The following metaphor will provide the general idea.

“The cost of a glass is given by its solidity.
The value is given by its hollowness.
Costs add no value.
Values add no costs.
But both integrate the glass.”

The value of a product is what makes a business possible and drives the maximal strategy. It has no causative relation with the cost. This is self-evident in the software business. But in the construction business, there appears to be a relationship between costs and value that in fact does not exist.

The costs of products define the minimum strategy; they define the feasibility of a business. In some type of businesses these limits are more significant than in others. But understanding that the costs have no causative relationship with the value allows defining expansive and profitable business strategies.

In business activity, the preceding metaphor can be completed with the saying:
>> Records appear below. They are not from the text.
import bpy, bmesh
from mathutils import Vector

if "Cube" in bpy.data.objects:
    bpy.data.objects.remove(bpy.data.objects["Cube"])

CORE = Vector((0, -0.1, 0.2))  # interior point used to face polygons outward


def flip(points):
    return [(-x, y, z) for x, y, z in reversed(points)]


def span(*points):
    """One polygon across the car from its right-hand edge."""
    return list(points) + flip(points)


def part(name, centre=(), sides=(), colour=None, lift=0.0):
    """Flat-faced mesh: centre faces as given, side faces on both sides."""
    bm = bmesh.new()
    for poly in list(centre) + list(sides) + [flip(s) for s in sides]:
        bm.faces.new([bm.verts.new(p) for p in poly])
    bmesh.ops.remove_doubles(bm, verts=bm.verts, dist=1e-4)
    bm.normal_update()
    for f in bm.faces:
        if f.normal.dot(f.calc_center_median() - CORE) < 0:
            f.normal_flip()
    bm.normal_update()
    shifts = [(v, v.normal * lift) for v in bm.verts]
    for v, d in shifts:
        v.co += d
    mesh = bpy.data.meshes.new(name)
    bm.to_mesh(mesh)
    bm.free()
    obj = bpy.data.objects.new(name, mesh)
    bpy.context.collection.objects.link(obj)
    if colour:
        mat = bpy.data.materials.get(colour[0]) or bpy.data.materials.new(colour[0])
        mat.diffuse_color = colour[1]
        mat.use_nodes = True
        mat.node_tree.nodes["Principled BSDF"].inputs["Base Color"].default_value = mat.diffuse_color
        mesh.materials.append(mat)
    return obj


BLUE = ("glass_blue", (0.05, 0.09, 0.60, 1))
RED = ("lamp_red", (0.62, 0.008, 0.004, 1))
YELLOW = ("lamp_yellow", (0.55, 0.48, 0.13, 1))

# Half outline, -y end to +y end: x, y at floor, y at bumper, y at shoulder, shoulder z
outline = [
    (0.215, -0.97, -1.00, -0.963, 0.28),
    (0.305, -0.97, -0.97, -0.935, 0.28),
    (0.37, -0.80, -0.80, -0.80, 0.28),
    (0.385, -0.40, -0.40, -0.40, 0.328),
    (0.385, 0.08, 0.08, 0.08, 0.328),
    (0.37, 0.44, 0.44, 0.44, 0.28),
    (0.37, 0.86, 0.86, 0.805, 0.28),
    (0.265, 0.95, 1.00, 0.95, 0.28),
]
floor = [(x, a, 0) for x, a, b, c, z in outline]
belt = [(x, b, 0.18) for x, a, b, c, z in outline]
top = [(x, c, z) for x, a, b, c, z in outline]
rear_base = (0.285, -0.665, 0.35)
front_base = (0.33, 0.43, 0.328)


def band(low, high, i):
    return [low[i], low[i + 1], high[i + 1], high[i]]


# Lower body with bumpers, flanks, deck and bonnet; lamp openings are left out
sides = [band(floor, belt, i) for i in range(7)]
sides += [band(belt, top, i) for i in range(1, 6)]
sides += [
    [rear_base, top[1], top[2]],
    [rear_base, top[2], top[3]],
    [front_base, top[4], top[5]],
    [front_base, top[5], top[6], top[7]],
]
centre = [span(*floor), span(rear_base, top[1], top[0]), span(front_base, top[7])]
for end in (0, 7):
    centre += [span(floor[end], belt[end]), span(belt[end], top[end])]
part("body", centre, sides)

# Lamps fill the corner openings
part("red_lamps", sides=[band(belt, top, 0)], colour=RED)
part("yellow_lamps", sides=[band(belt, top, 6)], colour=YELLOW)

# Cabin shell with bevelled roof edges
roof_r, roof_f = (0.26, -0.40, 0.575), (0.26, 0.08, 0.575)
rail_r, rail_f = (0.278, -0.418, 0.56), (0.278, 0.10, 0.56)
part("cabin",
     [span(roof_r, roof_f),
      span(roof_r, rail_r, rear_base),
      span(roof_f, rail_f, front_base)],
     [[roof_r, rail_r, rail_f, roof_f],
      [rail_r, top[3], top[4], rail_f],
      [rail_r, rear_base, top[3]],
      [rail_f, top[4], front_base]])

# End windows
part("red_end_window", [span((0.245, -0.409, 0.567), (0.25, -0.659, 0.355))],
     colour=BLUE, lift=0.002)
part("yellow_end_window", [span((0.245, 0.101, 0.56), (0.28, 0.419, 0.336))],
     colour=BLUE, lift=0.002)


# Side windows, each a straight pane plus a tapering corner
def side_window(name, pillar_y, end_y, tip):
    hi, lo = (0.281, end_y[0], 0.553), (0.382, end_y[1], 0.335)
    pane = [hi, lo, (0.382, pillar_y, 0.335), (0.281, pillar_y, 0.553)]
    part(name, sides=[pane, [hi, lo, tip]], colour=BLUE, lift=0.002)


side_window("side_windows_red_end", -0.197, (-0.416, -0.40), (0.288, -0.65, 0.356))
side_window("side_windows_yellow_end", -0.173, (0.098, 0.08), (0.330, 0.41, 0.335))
“Businessmen/women need to reduce the costs, that have no value,
and increase the value that has no costs.”

Diego Belohlavek

NOTE: The Unicist Research Institute was the pioneer in using the unicist logical approach in complexity science research and became a private global decentralized leading research organization in the field of human adaptive systems. It has an academic arm and a business arm.